### What you will do
Without any of the pictures, set down the data below exactly.

### Supplied information
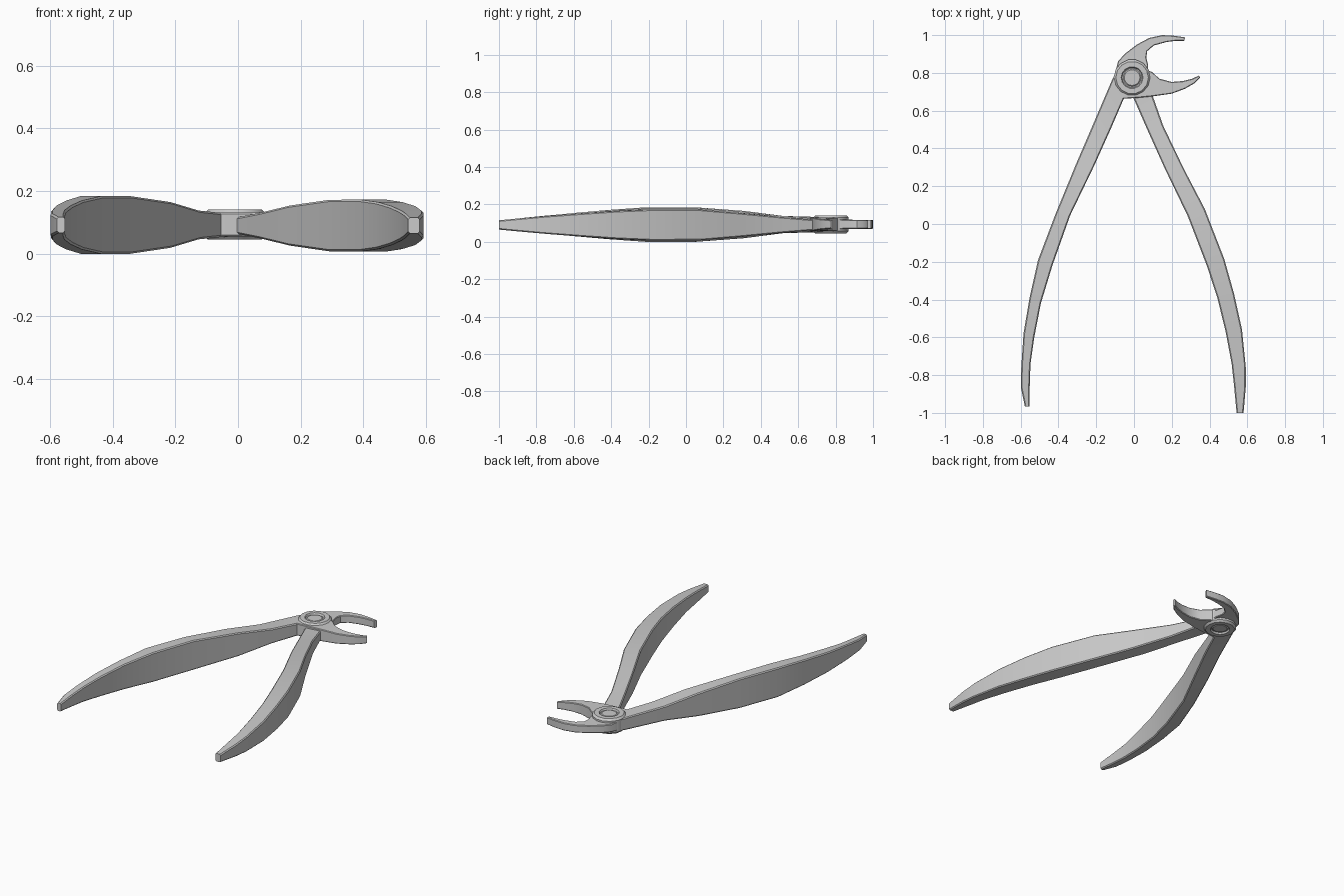
import bpy, bmesh, math


def finish(name, bm):
    bmesh.ops.remove_doubles(bm, verts=bm.verts, dist=1e-5)
    bmesh.ops.recalc_face_normals(bm, faces=bm.faces)
    mesh = bpy.data.meshes.new(name)
    bm.to_mesh(mesh)
    bm.free()
    ob = bpy.data.objects.new(name, mesh)
    bpy.context.collection.objects.link(ob)
    bpy.ops.object.select_all(action='DESELECT')
    ob.select_set(True)
    bpy.context.view_layer.objects.active = ob
    bpy.ops.object.shade_smooth_by_angle(angle=math.radians(28))
    return ob


def loft(name, rows, zc, c=0.006):
    """Rows of (outer x, y, inner x, y, half height), chamfered box sections."""
    bm = bmesh.new()
    rings = []
    for ox, oy, ix, iy, h in rows:
        w = math.hypot(ix - ox, iy - oy)
        t = min(c / w, 0.3)
        section = [(0, -h + c), (t, -h), (1 - t, -h), (1, -h + c),
                   (1, h - c), (1 - t, h), (t, h), (0, h - c)]
        rings.append([bm.verts.new((ox + (ix - ox) * f, oy + (iy - oy) * f, zc + z))
                      for f, z in section])
    for a, b in zip(rings, rings[1:]):
        for i in range(8):
            j = (i + 1) % 8
            bm.faces.new((a[i], a[j], b[j], b[i]))
    bm.faces.new(rings[0])
    bm.faces.new(rings[-1])
    return finish(name, bm)


def lathe(name, profile, cx, cy, sides):
    bm = bmesh.new()
    vs = [bm.verts.new((cx + r, cy, z)) for r, z in profile]
    es = [bm.edges.new(p) for p in zip(vs, vs[1:])]
    bmesh.ops.spin(bm, geom=vs + es, cent=(cx, cy, 0), axis=(0, 0, 1),
                   angle=2 * math.pi, steps=sides, use_duplicate=False)
    return finish(name, bm)


# Left handle, thin at the tip, deep in the grip
loft("left_handle", [
    (-0.578, -0.965, -0.552, -0.965, 0.025),
    (-0.598, -0.87, -0.552, -0.86, 0.036),
    (-0.597, -0.76, -0.548, -0.74, 0.047),
    (-0.585, -0.58, -0.528, -0.60, 0.062),
    (-0.553, -0.39, -0.493, -0.42, 0.078),
    (-0.508, -0.19, -0.432, -0.22, 0.092),
    (-0.415, 0.055, -0.338, 0.045, 0.092),
    (-0.31, 0.31, -0.21, 0.31, 0.073),
    (-0.22, 0.52, -0.12, 0.51, 0.046),
    (-0.115, 0.765, -0.055, 0.662, 0.039),
    (-0.09, 0.82, 0.02, 0.70, 0.036)], 0.0965)

# Right handle
loft("right_handle", [
    (0.580, -1.0, 0.543, -1.0, 0.025),
    (0.592, -0.86, 0.530, -0.86, 0.038),
    (0.592, -0.76, 0.517, -0.74, 0.047),
    (0.572, -0.56, 0.485, -0.57, 0.062),
    (0.53, -0.37, 0.441, -0.39, 0.075),
    (0.478, -0.185, 0.385, -0.22, 0.083),
    (0.375, 0.08, 0.285, 0.04, 0.082),
    (0.265, 0.29, 0.16, 0.30, 0.064),
    (0.155, 0.52, 0.07, 0.50, 0.042),
    (0.095, 0.69, 0.0, 0.66, 0.028),
    (0.06, 0.76, -0.04, 0.74, 0.025)], 0.0945)

# Upper hooked jaw
loft("upper_jaw", [
    (-0.105, 0.78, 0.075, 0.77, 0.030),
    (-0.085, 0.86, 0.075, 0.84, 0.025),
    (-0.05, 0.90, 0.065, 0.88, 0.024),
    (0.015, 0.95, 0.07, 0.915, 0.024),
    (0.08, 0.985, 0.105, 0.945, 0.024),
    (0.15, 1.0, 0.17, 0.963, 0.024),
    (0.21, 0.997, 0.215, 0.969, 0.024),
    (0.272, 0.988, 0.265, 0.97, 0.023)], 0.098, 0.004)

# Lower pointed jaw
loft("lower_jaw", [
    (-0.055, 0.663, -0.08, 0.80, 0.038),
    (0.02, 0.668, 0.03, 0.83, 0.038),
    (0.10, 0.676, 0.095, 0.805, 0.037),
    (0.15, 0.683, 0.135, 0.769, 0.035),
    (0.20, 0.69, 0.20, 0.752, 0.032),
    (0.27, 0.716, 0.26, 0.757, 0.028),
    (0.32, 0.745, 0.31, 0.77, 0.025),
    (0.35, 0.776, 0.343, 0.786, 0.022)], 0.098, 0.004)

# Pivot boss and the recessed rivet head, same on both sides
Z = 0.0975
half = [(0.052, 0.036), (0.058, 0.048), (0.086, 0.048), (0.097, 0.036)]
lathe("pivot_boss", [(0, Z + 0.036)] + [(r, Z + z) for r, z in half]
      + [(r, Z - z) for r, z in reversed(half)] + [(0, Z - 0.036)], -0.01, 0.775, 14)
head = [(0, 0.043), (0.041, 0.043), (0.047, 0.038)]
lathe("rivet", [(r, Z + z) for r, z in head]
      + [(r, Z - z) for r, z in reversed(head)], -0.01, 0.775, 32)

# Rest the whole tool on z = 0
low = min(v.co.z for o in bpy.data.objects for v in o.data.vertices)
for o in bpy.data.objects:
    for v in o.data.vertices:
        v.co.z -= low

### Solution to the exercise
import bpy, bmesh, math


def finish(name, bm):
    bmesh.ops.remove_doubles(bm, verts=bm.verts, dist=1e-5)
    bmesh.ops.recalc_face_normals(bm, faces=bm.faces)
    mesh = bpy.data.meshes.new(name)
    bm.to_mesh(mesh)
    bm.free()
    ob = bpy.data.objects.new(name, mesh)
    bpy.context.collection.objects.link(ob)
    bpy.ops.object.select_all(action='DESELECT')
    ob.select_set(True)
    bpy.context.view_layer.objects.active = ob
    bpy.ops.object.shade_smooth_by_angle(angle=math.radians(28))
    return ob


def loft(name, rows, zc, c=0.006):
    """Rows of (outer x, y, inner x, y, half height), chamfered box sections."""
    bm = bmesh.new()
    rings = []
    for ox, oy, ix, iy, h in rows:
        w = math.hypot(ix - ox, iy - oy)
        t = min(c / w, 0.3)
        section = [(0, -h + c), (t, -h), (1 - t, -h), (1, -h + c),
                   (1, h - c), (1 - t, h), (t, h), (0, h - c)]
        rings.append([bm.verts.new((ox + (ix - ox) * f, oy + (iy - oy) * f, zc + z))
                      for f, z in section])
    for a, b in zip(rings, rings[1:]):
        for i in range(8):
            j = (i + 1) % 8
            bm.faces.new((a[i], a[j], b[j], b[i]))
    bm.faces.new(rings[0])
    bm.faces.new(rings[-1])
    return finish(name, bm)


def lathe(name, profile, cx, cy, sides):
    bm = bmesh.new()
    vs = [bm.verts.new((cx + r, cy, z)) for r, z in profile]
    es = [bm.edges.new(p) for p in zip(vs, vs[1:])]
    bmesh.ops.spin(bm, geom=vs + es, cent=(cx, cy, 0), axis=(0, 0, 1),
                   angle=2 * math.pi, steps=sides, use_duplicate=False)
    return finish(name, bm)


# Left handle, thin at the tip, deep in the grip
loft("left_handle", [
    (-0.578, -0.965, -0.552, -0.965, 0.025),
    (-0.598, -0.87, -0.552, -0.86, 0.036),
    (-0.597, -0.76, -0.548, -0.74, 0.047),
    (-0.585, -0.58, -0.528, -0.60, 0.062),
    (-0.553, -0.39, -0.493, -0.42, 0.078),
    (-0.508, -0.19, -0.432, -0.22, 0.092),
    (-0.415, 0.055, -0.338, 0.045, 0.092),
    (-0.31, 0.31, -0.21, 0.31, 0.073),
    (-0.22, 0.52, -0.12, 0.51, 0.046),
    (-0.115, 0.765, -0.055, 0.662, 0.039),
    (-0.09, 0.82, 0.02, 0.70, 0.036)], 0.0965)

# Right handle
loft("right_handle", [
    (0.580, -1.0, 0.543, -1.0, 0.025),
    (0.592, -0.86, 0.530, -0.86, 0.038),
    (0.592, -0.76, 0.517, -0.74, 0.047),
    (0.572, -0.56, 0.485, -0.57, 0.062),
    (0.53, -0.37, 0.441, -0.39, 0.075),
    (0.478, -0.185, 0.385, -0.22, 0.083),
    (0.375, 0.08, 0.285, 0.04, 0.082),
    (0.265, 0.29, 0.16, 0.30, 0.064),
    (0.155, 0.52, 0.07, 0.50, 0.042),
    (0.095, 0.69, 0.0, 0.66, 0.028),
    (0.06, 0.76, -0.04, 0.74, 0.025)], 0.0945)

# Upper hooked jaw
loft("upper_jaw", [
    (-0.105, 0.78, 0.075, 0.77, 0.030),
    (-0.085, 0.86, 0.075, 0.84, 0.025),
    (-0.05, 0.90, 0.065, 0.88, 0.024),
    (0.015, 0.95, 0.07, 0.915, 0.024),
    (0.08, 0.985, 0.105, 0.945, 0.024),
    (0.15, 1.0, 0.17, 0.963, 0.024),
    (0.21, 0.997, 0.215, 0.969, 0.024),
    (0.272, 0.988, 0.265, 0.97, 0.023)], 0.098, 0.004)

# Lower pointed jaw
loft("lower_jaw", [
    (-0.055, 0.663, -0.08, 0.80, 0.038),
    (0.02, 0.668, 0.03, 0.83, 0.038),
    (0.10, 0.676, 0.095, 0.805, 0.037),
    (0.15, 0.683, 0.135, 0.769, 0.035),
    (0.20, 0.69, 0.20, 0.752, 0.032),
    (0.27, 0.716, 0.26, 0.757, 0.028),
    (0.32, 0.745, 0.31, 0.77, 0.025),
    (0.35, 0.776, 0.343, 0.786, 0.022)], 0.098, 0.004)

# Pivot boss and the recessed rivet head, same on both sides
Z = 0.0975
half = [(0.052, 0.036), (0.058, 0.048), (0.086, 0.048), (0.097, 0.036)]
lathe("pivot_boss", [(0, Z + 0.036)] + [(r, Z + z) for r, z in half]
      + [(r, Z - z) for r, z in reversed(half)] + [(0, Z - 0.036)], -0.01, 0.775, 14)
head = [(0, 0.043), (0.041, 0.043), (0.047, 0.038)]
lathe("rivet", [(r, Z + z) for r, z in head]
      + [(r, Z - z) for r, z in reversed(head)], -0.01, 0.775, 32)

# Rest the whole tool on z = 0
low = min(v.co.z for o in bpy.data.objects for v in o.data.vertices)
for o in bpy.data.objects:
    for v in o.data.vertices:
        v.co.z -= low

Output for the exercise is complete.